On our way back from Regina yesterday, I sat in the passenger seat as my husband drove, and watched the vast, unremarkable landscape roll by. Out here in Southern Saskatchewan, it is wide open spaces for miles at a time. My husband claims we could see Saskatoon from Moose Jaw,if Moose Jaw wasn't located down in the Moose River Valley. So you would think that it would be very boring driving along the highway here; especially in the winter when the land is barren and buried under snow.
Yet as we passed the few trees lining the four lane highway, I noticed the birds nests now exposed in the dormant trees. There were a great many of them, and most were really quite large. Some were built in the highest branches, while others were located in the lowest possible juncture of a tree. While it is a common thing to see abandoned nests in dormant trees, the thing I marveled at, was how these nests were able to remain fastened to those trees all winter. On the prairies, trees were planted for the purpose of acting as a wind break for the ferocious winds, that frequently blast their way across these open plains. They are a powerful force, yet the nests built by these small creatures are able to remain intact, to shelter another generation come spring.
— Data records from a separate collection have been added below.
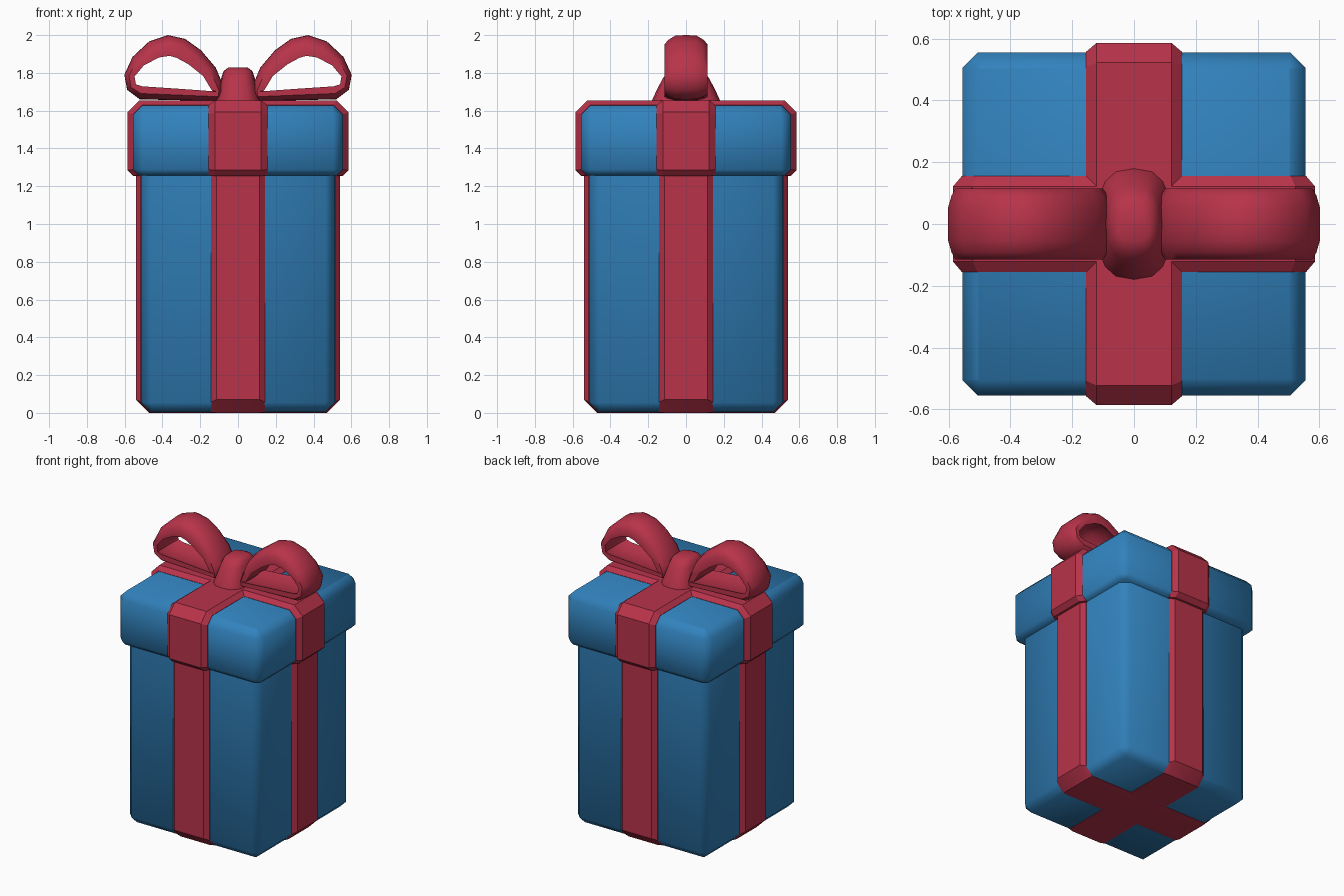
import bpy, bmesh, math
from mathutils import Vector

if "Cube" in bpy.data.objects:
    bpy.data.objects.remove(bpy.data.objects["Cube"])


def material(name, rgb):
    m = bpy.data.materials.new(name)
    m.diffuse_color = (*rgb, 1)
    m.use_nodes = True
    m.node_tree.nodes["Principled BSDF"].inputs["Base Color"].default_value = m.diffuse_color
    return m


BLUE = material("gift blue", (0.031, 0.223, 0.507))
RED = material("ribbon red", (0.48, 0.033, 0.068))


def loft(name, rings, mat, angle, closed=False):
    """Skin a list of equal-length rings; cap the ends unless closed."""
    bm = bmesh.new()
    vs = [[bm.verts.new(p) for p in r] for r in rings]
    n, m = len(vs[0]), len(vs)
    for i in range(m if closed else m - 1):
        a, b = vs[i], vs[(i + 1) % m]
        for j in range(n):
            k = (j + 1) % n
            bm.faces.new((a[j], a[k], b[k], b[j]))
    if not closed:
        bm.faces.new(vs[0])
        bm.faces.new(vs[-1])
    bmesh.ops.recalc_face_normals(bm, faces=bm.faces)
    me = bpy.data.meshes.new(name)
    bm.to_mesh(me)
    bm.free()
    ob = bpy.data.objects.new(name, me)
    bpy.context.collection.objects.link(ob)
    me.materials.append(mat)
    bpy.ops.object.select_all(action='DESELECT')
    ob.select_set(True)
    bpy.context.view_layer.objects.active = ob
    bpy.ops.object.shade_smooth_by_angle(angle=math.radians(angle))
    return ob


def square(z, h, c):
    """Square ring of half size h with corners cut by c."""
    k = h - c
    return [(k, -h, z), (h, -k, z), (h, k, z), (k, h, z),
            (-k, h, z), (-h, k, z), (-h, -k, z), (-k, -h, z)]


# Box body and lid, chamfered all round
loft("box_body", [square(0.005, 0.463, 0.003), square(0.055, 0.513, 0.05),
                  square(1.3, 0.513, 0.05)], BLUE, 50)
loft("box_lid", [square(1.258, 0.525, 0.02), square(1.288, 0.555, 0.05),
                 square(1.578, 0.555, 0.05), square(1.628, 0.505, 0.003)], BLUE, 50)


# Ribbons: profile in (along, z), with a raised middle and sloping sides
def ribbon(name, outer, inner, flat, base, along_x):
    def ring(half, w):
        pts = half + [(-u, z) for u, z in reversed(half)]
        return [(u, w, z) if along_x else (w, u, z) for u, z in pts]
    loft(name, [ring(inner, -base), ring(outer, -flat),
                ring(outer, flat), ring(inner, base)], RED, 30)


for axis, tag in ((True, "side"), (False, "front")):
    ribbon(tag + "_body_ribbon",
           [(0.47, 0.0), (0.54, 0.07), (0.54, 1.28)],
           [(0.463, 0.003), (0.515, 0.058), (0.515, 1.28)], 0.113, 0.142, axis)
    ribbon(tag + "_lid_ribbon",
           [(0.555, 1.255), (0.585, 1.285), (0.585, 1.592), (0.522, 1.655)],
           [(0.527, 1.257), (0.557, 1.288), (0.557, 1.58), (0.507, 1.63)], 0.122, 0.155, axis)

# Bow loops: (x, z, thickness) around the outer line
PATH = [(0.07, 1.70, .07), (0.087, 1.755, .07), (0.118, 1.828, .08), (0.196, 1.92, .1),
        (0.28, 1.98, .11), (0.37, 2.0, .11), (0.47, 1.967, .1), (0.558, 1.885, .075),
        (0.602, 1.79, .055), (0.587, 1.71, .055), (0.52, 1.66, .07), (0.3, 1.655, .06),
        (0.1, 1.652, .05)]
# Ribbon cross-section: (y, depth as share of thickness)
SECTION = [(-.115, .45), (-.092, .22), (-.055, .02), (0, 0), (.055, .02), (.092, .22),
           (.115, .45), (.115, 1), (.055, .65), (-.055, .65), (-.115, 1)]
for side, s in (("right", 1), ("left", -1)):
    rings = []
    for i, (x, z, t) in enumerate(PATH):
        a, b = PATH[i - 1], PATH[(i + 1) % len(PATH)]
        d = Vector((b[0] - a[0], b[1] - a[1])).normalized()
        nx, nz = d.y, -d.x          # inward for this winding
        rings.append([(s * (x + nx * t * k), y, z + nz * t * k) for y, k in SECTION])
    loft(side + "_bow_loop", rings, RED, 50, closed=True)

# Knot: domed strap flaring to its base
KNOT = [(1.64, .122, .183), (1.66, .12, .178), (1.72, .1, .15), (1.775, .088, .12),
        (1.81, .076, .092), (1.828, .052, .055)]
N = 16


def power(v):
    return math.copysign(abs(v) ** 0.75, v)


loft("bow_knot", [[(rx * power(math.cos(2 * math.pi * i / N)),
                    ry * power(math.sin(2 * math.pi * i / N)), z) for i in range(N)]
                  for z, rx, ry in KNOT], RED, 50)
They craft these shelters from grass, twigs, mud, and what ever else they find laying around. Sometimes the male builds the nest alone, other times the couple work together on it. They don't require blueprints or an interior designer. I think we could learn from them!